Stored items from a collection:
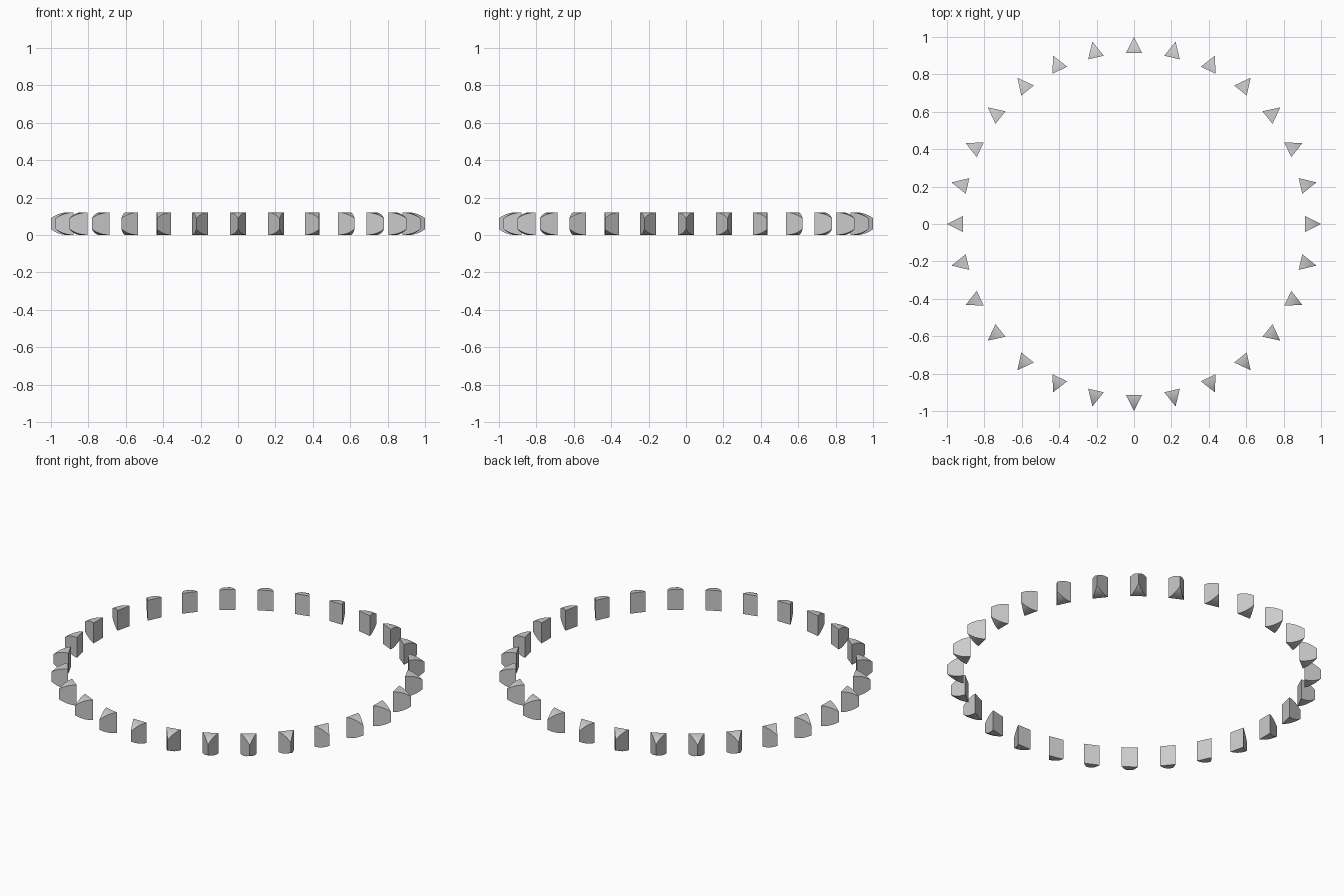
import bpy, bmesh, math
from mathutils import Matrix

if "Cube" in bpy.data.objects:
    bpy.data.objects.remove(bpy.data.objects["Cube"])

COUNT = 28
R_IN, R_OUT = 0.913, 1.0   # base and tip radius
HALF_W = 0.043             # half width at the base
HEIGHT, DROP = 0.12, 0.031 # full height, rounding at the tip
STEPS = 8


def add_tooth(bm, angle):
    """Triangular wedge whose top and bottom curve in towards the outer tip."""
    rot = Matrix.Rotation(angle, 4, 'Z')
    top, bottom = [], []
    for ring, sign in ((bottom, 0), (top, 1)):
        for i in range(STEPS + 1):
            t = i / STEPS
            r = R_IN + (R_OUT - R_IN) * t
            w = HALF_W * (1 - t)
            d = DROP * t ** 2.1
            z = HEIGHT - d if sign else d
            ys = (-w, w) if i < STEPS else (0,)
            vs = [bm.verts.new((r, y, z)) for y in ys]
            for v in vs:
                v.co = rot @ v.co
            ring.append((vs[0], vs[-1]))
    faces = []
    # curved top and bottom
    for ring in (top, bottom):
        for a, b in zip(ring, ring[1:]):
            f = [a[0], b[0], b[1], a[1]]
            faces.append(bm.faces.new(list(dict.fromkeys(f))))
    # two flat flanks and the inner base
    for k in (0, 1):
        faces.append(bm.faces.new([p[k] for p in bottom] + [p[k] for p in reversed(top)]))
    faces.append(bm.faces.new([bottom[0][0], bottom[0][1], top[0][1], top[0][0]]))
    bmesh.ops.recalc_face_normals(bm, faces=faces)


# ring of separate teeth
bm = bmesh.new()
for n in range(COUNT):
    add_tooth(bm, 2 * math.pi * n / COUNT)
mesh = bpy.data.meshes.new("tooth_ring")
bm.to_mesh(mesh)
bm.free()
ring = bpy.data.objects.new("tooth_ring", mesh)
bpy.context.collection.objects.link(ring)
bpy.context.view_layer.objects.active = ring
ring.select_set(True)
bpy.ops.object.shade_smooth_by_angle(angle=math.radians(30))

- _Goal of the exercise_
Copy each line above exactly, with no images.

- _Task response_
import bpy, bmesh, math
from mathutils import Matrix

if "Cube" in bpy.data.objects:
    bpy.data.objects.remove(bpy.data.objects["Cube"])

COUNT = 28
R_IN, R_OUT = 0.913, 1.0   # base and tip radius
HALF_W = 0.043             # half width at the base
HEIGHT, DROP = 0.12, 0.031 # full height, rounding at the tip
STEPS = 8


def add_tooth(bm, angle):
    """Triangular wedge whose top and bottom curve in towards the outer tip."""
    rot = Matrix.Rotation(angle, 4, 'Z')
    top, bottom = [], []
    for ring, sign in ((bottom, 0), (top, 1)):
        for i in range(STEPS + 1):
            t = i / STEPS
            r = R_IN + (R_OUT - R_IN) * t
            w = HALF_W * (1 - t)
            d = DROP * t ** 2.1
            z = HEIGHT - d if sign else d
            ys = (-w, w) if i < STEPS else (0,)
            vs = [bm.verts.new((r, y, z)) for y in ys]
            for v in vs:
                v.co = rot @ v.co
            ring.append((vs[0], vs[-1]))
    faces = []
    # curved top and bottom
    for ring in (top, bottom):
        for a, b in zip(ring, ring[1:]):
            f = [a[0], b[0], b[1], a[1]]
            faces.append(bm.faces.new(list(dict.fromkeys(f))))
    # two flat flanks and the inner base
    for k in (0, 1):
        faces.append(bm.faces.new([p[k] for p in bottom] + [p[k] for p in reversed(top)]))
    faces.append(bm.faces.new([bottom[0][0], bottom[0][1], top[0][1], top[0][0]]))
    bmesh.ops.recalc_face_normals(bm, faces=faces)


# ring of separate teeth
bm = bmesh.new()
for n in range(COUNT):
    add_tooth(bm, 2 * math.pi * n / COUNT)
mesh = bpy.data.meshes.new("tooth_ring")
bm.to_mesh(mesh)
bm.free()
ring = bpy.data.objects.new("tooth_ring", mesh)
bpy.context.collection.objects.link(ring)
bpy.context.view_layer.objects.active = ring
ring.select_set(True)
bpy.ops.object.shade_smooth_by_angle(angle=math.radians(30))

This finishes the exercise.